** Task objective **
Restate word for word the entries below, starting with the line with "const door = group(house, 'door', 0.048, 0, WZ);" and continuing through the line with "0.07, 0.051, 0.632);". Include both of those lines and no others.

** Extracted entries **
*** Begin section ***

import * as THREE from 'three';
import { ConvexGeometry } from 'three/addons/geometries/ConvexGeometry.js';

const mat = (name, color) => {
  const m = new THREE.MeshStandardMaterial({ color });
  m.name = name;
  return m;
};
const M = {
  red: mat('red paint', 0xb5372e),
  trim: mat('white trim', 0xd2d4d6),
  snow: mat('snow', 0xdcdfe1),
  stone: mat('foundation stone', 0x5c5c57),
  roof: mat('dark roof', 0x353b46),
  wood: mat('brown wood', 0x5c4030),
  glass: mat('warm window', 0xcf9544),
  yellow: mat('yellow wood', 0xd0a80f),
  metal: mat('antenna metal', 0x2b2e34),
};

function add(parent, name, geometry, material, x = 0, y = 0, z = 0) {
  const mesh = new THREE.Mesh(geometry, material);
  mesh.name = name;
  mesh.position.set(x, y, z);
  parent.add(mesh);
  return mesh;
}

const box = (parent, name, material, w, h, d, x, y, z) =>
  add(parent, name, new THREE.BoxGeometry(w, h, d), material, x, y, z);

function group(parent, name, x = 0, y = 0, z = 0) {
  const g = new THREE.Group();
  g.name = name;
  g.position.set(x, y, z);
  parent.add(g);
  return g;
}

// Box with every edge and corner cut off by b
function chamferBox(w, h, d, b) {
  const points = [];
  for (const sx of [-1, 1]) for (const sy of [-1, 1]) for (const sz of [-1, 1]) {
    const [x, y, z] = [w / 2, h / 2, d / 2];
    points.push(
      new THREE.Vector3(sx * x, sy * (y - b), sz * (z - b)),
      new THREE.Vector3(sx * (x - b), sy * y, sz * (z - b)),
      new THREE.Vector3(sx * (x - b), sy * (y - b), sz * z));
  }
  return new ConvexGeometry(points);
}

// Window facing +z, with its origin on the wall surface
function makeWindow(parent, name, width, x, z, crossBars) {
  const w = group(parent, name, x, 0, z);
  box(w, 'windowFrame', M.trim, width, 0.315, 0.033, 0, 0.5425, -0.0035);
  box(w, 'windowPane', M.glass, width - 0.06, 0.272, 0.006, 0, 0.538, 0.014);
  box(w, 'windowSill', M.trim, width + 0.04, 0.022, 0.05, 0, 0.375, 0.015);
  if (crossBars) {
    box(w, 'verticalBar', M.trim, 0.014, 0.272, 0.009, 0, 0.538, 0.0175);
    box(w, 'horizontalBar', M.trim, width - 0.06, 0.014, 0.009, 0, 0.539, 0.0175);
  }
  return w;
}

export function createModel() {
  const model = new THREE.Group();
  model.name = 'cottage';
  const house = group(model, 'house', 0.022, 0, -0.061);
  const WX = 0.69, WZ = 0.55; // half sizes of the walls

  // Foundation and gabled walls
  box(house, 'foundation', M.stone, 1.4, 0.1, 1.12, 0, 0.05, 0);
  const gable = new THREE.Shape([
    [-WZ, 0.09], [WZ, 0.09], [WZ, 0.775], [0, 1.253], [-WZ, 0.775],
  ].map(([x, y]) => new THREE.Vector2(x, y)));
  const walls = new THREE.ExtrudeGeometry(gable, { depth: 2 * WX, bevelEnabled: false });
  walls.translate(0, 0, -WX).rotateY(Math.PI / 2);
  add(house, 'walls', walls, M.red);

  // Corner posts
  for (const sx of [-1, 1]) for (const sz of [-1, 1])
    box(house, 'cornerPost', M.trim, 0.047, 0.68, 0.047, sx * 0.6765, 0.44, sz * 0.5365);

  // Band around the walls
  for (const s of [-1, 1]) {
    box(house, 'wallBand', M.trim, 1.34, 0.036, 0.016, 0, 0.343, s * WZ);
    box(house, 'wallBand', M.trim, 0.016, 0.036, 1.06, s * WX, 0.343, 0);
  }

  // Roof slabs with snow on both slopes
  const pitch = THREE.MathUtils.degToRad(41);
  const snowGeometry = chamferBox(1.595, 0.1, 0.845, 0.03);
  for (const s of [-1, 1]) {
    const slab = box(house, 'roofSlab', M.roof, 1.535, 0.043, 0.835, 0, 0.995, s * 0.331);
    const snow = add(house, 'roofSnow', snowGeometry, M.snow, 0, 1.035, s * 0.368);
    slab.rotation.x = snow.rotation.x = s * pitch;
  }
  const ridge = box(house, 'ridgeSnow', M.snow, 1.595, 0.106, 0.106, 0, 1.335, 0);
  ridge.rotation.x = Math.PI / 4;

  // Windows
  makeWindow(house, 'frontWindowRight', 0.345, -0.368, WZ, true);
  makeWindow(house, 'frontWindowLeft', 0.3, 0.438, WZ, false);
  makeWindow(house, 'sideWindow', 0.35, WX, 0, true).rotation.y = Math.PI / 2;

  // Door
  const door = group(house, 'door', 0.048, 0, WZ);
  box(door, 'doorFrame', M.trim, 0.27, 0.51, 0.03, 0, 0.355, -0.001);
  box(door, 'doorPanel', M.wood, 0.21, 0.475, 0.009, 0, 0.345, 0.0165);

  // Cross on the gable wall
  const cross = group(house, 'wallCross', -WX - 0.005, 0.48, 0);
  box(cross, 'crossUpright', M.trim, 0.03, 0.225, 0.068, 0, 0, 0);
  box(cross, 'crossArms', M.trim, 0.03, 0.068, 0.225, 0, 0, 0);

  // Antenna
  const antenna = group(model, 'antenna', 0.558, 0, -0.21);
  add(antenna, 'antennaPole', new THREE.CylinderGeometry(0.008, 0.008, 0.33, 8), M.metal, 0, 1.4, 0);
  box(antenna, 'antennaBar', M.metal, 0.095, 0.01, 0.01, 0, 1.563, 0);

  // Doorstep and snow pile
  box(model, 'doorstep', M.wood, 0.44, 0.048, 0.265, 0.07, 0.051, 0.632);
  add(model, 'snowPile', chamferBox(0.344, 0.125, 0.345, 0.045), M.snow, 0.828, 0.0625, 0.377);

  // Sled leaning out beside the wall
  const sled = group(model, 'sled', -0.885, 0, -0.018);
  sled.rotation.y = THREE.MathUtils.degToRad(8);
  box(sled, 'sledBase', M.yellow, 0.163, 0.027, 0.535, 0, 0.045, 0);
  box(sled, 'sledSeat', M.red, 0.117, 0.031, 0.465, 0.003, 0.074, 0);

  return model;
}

*** End section ***

** Written answer **
  const door = group(house, 'door', 0.048, 0, WZ);
  box(door, 'doorFrame', M.trim, 0.27, 0.51, 0.03, 0, 0.355, -0.001);
  box(door, 'doorPanel', M.wood, 0.21, 0.475, 0.009, 0, 0.345, 0.0165);

  // Cross on the gable wall
  const cross = group(house, 'wallCross', -WX - 0.005, 0.48, 0);
  box(cross, 'crossUpright', M.trim, 0.03, 0.225, 0.068, 0, 0, 0);
  box(cross, 'crossArms', M.trim, 0.03, 0.068, 0.225, 0, 0, 0);

  // Antenna
  const antenna = group(model, 'antenna', 0.558, 0, -0.21);
  add(antenna, 'antennaPole', new THREE.CylinderGeometry(0.008, 0.008, 0.33, 8), M.metal, 0, 1.4, 0);
  box(antenna, 'antennaBar', M.metal, 0.095, 0.01, 0.01, 0, 1.563, 0);

  // Doorstep and snow pile
  box(model, 'doorstep', M.wood, 0.44, 0.048, 0.265, 0.07, 0.051, 0.632);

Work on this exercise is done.